Search the entries below for the word "finish" and copy every line where it appears.
>>>
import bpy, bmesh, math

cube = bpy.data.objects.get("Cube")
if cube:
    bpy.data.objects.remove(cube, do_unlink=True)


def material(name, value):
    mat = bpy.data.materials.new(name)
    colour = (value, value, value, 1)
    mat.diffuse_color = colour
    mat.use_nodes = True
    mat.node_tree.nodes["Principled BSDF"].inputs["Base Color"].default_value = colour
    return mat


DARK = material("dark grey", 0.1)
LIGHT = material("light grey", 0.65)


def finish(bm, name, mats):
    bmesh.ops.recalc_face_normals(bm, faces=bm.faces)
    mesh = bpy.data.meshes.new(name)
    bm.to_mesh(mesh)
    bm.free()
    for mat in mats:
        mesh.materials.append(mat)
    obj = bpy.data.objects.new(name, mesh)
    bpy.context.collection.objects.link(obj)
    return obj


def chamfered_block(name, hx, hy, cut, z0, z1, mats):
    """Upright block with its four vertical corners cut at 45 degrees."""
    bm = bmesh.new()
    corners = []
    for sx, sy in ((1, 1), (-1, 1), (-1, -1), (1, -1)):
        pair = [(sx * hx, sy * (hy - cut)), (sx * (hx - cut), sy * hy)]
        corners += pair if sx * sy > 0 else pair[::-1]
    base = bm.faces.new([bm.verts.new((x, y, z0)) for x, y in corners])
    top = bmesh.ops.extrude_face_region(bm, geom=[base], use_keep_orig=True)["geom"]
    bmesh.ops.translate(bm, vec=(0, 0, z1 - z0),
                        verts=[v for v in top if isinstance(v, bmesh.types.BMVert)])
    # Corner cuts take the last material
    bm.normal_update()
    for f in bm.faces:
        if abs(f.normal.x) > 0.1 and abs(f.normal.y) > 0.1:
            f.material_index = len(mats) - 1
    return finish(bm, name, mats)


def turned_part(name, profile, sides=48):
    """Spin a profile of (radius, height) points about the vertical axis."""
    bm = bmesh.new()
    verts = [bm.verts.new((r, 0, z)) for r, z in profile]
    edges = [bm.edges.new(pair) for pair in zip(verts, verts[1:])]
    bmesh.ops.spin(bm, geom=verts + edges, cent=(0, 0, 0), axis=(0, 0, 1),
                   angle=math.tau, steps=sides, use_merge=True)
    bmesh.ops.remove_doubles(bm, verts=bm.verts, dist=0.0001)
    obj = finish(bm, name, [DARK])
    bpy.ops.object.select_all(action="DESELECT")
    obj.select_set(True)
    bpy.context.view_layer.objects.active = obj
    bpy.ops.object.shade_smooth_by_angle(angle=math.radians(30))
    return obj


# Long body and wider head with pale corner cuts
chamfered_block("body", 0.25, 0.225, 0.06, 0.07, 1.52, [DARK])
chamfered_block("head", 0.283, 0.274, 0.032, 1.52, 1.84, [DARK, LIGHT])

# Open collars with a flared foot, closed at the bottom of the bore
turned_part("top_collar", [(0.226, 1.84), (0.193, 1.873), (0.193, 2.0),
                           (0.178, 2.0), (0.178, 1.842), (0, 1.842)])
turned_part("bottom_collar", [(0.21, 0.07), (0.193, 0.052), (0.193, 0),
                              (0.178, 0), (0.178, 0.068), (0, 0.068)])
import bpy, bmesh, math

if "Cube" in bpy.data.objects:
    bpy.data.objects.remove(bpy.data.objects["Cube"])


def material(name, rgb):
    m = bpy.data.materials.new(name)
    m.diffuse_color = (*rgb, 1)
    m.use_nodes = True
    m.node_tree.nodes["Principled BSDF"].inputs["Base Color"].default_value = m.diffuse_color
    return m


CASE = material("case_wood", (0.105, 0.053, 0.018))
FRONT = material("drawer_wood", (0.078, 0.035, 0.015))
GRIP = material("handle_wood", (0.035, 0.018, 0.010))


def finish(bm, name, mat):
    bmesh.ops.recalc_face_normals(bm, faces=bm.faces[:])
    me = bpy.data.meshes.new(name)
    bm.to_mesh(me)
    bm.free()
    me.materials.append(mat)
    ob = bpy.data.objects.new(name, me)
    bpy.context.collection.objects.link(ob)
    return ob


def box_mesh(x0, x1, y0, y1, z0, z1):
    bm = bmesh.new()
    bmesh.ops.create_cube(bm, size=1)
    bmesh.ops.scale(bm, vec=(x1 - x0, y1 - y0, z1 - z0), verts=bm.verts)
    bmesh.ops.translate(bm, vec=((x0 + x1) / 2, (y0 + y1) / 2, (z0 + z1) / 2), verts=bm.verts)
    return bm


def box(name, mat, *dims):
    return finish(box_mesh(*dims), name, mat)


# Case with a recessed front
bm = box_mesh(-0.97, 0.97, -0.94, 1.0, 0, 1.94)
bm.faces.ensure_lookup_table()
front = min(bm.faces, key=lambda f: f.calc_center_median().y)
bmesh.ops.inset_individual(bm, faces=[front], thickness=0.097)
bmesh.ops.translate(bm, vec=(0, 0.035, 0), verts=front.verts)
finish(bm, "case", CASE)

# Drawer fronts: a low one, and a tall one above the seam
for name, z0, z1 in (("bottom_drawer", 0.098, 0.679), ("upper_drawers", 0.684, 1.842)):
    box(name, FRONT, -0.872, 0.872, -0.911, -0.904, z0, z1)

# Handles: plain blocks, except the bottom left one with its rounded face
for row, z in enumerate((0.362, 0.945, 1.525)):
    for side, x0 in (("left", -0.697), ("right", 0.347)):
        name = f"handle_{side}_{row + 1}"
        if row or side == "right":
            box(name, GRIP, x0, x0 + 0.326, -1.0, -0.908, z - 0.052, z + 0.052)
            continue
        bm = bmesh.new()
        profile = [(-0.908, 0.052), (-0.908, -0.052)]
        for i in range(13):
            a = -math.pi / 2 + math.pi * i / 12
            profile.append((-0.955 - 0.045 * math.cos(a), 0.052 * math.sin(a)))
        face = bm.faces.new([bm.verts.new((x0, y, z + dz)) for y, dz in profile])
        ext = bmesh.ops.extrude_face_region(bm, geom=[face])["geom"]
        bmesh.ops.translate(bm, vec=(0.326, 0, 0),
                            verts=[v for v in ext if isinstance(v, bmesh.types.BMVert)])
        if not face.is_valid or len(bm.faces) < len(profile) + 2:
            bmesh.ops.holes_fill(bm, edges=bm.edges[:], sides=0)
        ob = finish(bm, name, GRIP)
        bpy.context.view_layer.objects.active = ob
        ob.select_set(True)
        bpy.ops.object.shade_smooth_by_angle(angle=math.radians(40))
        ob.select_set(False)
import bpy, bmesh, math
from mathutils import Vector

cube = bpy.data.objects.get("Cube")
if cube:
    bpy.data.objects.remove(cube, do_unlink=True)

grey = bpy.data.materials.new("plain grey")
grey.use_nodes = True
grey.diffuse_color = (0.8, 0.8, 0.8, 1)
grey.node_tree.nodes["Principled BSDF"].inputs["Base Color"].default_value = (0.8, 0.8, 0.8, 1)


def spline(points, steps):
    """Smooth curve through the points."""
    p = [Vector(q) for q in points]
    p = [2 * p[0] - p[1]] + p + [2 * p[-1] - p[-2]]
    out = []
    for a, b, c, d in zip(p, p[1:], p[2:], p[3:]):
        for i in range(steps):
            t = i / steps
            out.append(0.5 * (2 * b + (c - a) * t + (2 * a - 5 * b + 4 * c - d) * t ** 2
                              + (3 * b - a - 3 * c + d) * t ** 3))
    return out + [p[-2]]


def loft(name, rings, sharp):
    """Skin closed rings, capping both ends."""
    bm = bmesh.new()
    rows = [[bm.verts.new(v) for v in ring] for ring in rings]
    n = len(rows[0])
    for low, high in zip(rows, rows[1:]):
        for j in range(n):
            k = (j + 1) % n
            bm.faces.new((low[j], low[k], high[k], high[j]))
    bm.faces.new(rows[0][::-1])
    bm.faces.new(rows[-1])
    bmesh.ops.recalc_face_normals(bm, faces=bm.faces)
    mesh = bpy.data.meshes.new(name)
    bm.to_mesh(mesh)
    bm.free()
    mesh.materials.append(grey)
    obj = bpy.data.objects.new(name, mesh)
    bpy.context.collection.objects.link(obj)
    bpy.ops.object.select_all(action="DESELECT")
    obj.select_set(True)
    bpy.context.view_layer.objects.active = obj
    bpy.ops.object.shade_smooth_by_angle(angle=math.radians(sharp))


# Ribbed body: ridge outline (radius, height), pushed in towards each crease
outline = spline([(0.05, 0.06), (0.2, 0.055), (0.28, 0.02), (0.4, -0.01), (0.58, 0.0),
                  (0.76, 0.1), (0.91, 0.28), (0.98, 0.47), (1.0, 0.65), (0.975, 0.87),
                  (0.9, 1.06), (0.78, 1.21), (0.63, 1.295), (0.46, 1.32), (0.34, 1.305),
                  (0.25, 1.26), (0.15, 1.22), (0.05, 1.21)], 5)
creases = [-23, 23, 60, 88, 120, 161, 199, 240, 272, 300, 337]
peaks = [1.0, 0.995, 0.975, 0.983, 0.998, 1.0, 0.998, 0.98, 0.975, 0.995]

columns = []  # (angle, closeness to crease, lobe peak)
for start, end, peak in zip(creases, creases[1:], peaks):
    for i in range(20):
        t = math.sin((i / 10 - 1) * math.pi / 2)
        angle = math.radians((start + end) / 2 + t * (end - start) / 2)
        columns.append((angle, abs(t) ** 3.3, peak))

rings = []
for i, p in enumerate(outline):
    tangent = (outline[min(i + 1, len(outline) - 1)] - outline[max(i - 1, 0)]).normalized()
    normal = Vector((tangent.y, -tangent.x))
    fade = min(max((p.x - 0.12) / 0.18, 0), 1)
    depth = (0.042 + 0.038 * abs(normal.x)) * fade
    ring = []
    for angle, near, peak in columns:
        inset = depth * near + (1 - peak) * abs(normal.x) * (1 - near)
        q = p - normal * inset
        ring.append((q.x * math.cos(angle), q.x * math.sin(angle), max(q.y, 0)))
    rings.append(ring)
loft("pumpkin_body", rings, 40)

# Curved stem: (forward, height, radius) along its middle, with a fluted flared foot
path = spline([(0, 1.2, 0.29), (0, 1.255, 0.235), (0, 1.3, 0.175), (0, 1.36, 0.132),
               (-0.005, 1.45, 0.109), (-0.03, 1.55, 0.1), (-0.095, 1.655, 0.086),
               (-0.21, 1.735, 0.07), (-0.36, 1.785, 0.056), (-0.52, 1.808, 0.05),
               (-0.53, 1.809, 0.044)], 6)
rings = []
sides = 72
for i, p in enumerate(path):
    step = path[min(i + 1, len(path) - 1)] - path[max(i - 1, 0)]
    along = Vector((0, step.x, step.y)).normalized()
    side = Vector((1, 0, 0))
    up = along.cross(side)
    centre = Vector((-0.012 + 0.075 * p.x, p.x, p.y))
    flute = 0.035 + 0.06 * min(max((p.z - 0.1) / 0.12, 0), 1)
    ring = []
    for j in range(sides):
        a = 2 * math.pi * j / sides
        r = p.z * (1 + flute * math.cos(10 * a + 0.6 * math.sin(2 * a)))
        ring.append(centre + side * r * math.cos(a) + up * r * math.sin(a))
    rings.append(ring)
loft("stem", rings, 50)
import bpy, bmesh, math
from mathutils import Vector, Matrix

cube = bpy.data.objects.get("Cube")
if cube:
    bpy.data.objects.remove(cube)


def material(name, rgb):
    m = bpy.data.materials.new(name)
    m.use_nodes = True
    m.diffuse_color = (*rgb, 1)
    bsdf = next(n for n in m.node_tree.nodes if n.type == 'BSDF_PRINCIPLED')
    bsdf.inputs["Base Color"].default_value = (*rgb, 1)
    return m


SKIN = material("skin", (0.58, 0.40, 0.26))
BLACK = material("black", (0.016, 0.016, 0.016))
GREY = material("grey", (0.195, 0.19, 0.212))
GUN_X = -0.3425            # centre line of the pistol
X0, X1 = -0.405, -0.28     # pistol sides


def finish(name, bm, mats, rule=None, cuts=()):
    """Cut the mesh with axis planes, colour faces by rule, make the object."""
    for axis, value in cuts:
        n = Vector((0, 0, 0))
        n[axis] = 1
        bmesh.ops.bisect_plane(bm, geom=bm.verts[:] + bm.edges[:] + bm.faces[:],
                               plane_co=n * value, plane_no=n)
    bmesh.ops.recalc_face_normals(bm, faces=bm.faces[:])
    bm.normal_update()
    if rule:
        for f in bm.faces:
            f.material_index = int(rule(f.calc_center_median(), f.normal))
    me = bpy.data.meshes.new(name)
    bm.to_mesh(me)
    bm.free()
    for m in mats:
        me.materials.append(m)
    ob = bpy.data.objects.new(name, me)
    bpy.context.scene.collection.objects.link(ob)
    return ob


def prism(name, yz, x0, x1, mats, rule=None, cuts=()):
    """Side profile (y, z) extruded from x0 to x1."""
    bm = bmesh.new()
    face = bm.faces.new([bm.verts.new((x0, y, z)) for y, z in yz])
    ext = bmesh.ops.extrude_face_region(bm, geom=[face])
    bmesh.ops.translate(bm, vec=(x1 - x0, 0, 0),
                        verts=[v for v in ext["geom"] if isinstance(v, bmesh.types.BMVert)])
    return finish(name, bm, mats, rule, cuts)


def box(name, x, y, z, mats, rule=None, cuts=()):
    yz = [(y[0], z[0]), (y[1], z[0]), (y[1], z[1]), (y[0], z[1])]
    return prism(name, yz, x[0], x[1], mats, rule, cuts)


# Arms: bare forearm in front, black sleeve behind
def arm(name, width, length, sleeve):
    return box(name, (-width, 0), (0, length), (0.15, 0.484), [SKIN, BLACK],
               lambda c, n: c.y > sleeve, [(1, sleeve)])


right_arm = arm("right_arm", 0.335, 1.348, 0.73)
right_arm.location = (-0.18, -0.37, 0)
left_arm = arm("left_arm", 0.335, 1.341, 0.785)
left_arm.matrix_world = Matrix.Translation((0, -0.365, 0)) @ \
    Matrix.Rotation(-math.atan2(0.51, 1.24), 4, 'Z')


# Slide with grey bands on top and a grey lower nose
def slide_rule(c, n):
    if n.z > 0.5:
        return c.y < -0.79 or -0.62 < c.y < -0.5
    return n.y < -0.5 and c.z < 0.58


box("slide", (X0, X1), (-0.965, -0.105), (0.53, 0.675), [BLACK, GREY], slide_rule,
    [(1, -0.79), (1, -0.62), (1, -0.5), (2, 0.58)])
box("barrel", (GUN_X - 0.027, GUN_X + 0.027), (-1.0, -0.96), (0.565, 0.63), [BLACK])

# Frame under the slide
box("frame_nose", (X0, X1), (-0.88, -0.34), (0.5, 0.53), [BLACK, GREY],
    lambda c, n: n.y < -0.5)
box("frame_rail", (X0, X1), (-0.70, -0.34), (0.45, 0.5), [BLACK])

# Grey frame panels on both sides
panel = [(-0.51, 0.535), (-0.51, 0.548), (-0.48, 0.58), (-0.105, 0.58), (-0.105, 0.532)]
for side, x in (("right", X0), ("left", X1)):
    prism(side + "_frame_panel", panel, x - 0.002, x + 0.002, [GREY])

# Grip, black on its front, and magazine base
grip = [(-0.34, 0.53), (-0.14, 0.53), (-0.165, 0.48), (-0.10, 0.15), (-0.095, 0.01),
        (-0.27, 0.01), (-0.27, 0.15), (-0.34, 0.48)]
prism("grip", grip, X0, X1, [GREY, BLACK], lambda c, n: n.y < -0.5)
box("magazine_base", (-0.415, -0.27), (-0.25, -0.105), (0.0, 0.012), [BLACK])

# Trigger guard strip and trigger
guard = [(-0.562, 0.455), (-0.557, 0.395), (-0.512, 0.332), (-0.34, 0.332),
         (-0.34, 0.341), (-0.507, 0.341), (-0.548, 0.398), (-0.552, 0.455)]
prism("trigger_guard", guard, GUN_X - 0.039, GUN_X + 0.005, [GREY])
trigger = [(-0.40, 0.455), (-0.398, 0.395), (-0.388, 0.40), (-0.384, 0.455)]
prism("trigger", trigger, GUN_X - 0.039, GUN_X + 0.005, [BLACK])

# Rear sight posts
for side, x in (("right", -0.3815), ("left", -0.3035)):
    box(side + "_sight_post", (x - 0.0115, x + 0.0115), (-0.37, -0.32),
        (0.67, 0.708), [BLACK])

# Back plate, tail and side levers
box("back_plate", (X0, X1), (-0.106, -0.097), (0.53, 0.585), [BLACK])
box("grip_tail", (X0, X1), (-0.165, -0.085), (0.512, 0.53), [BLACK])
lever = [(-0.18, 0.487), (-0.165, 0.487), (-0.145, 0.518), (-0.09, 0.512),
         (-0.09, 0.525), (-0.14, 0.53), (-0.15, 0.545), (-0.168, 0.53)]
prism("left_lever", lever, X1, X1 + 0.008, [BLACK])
<<<
* Problem solution:
def finish(bm, name, mats):
    return finish(bm, name, mats)
    obj = finish(bm, name, [DARK])
def finish(bm, name, mat):
    return finish(box_mesh(*dims), name, mat)
finish(bm, "case", CASE)
        ob = finish(bm, name, GRIP)
def finish(name, bm, mats, rule=None, cuts=()):
    return finish(name, bm, mats, rule, cuts)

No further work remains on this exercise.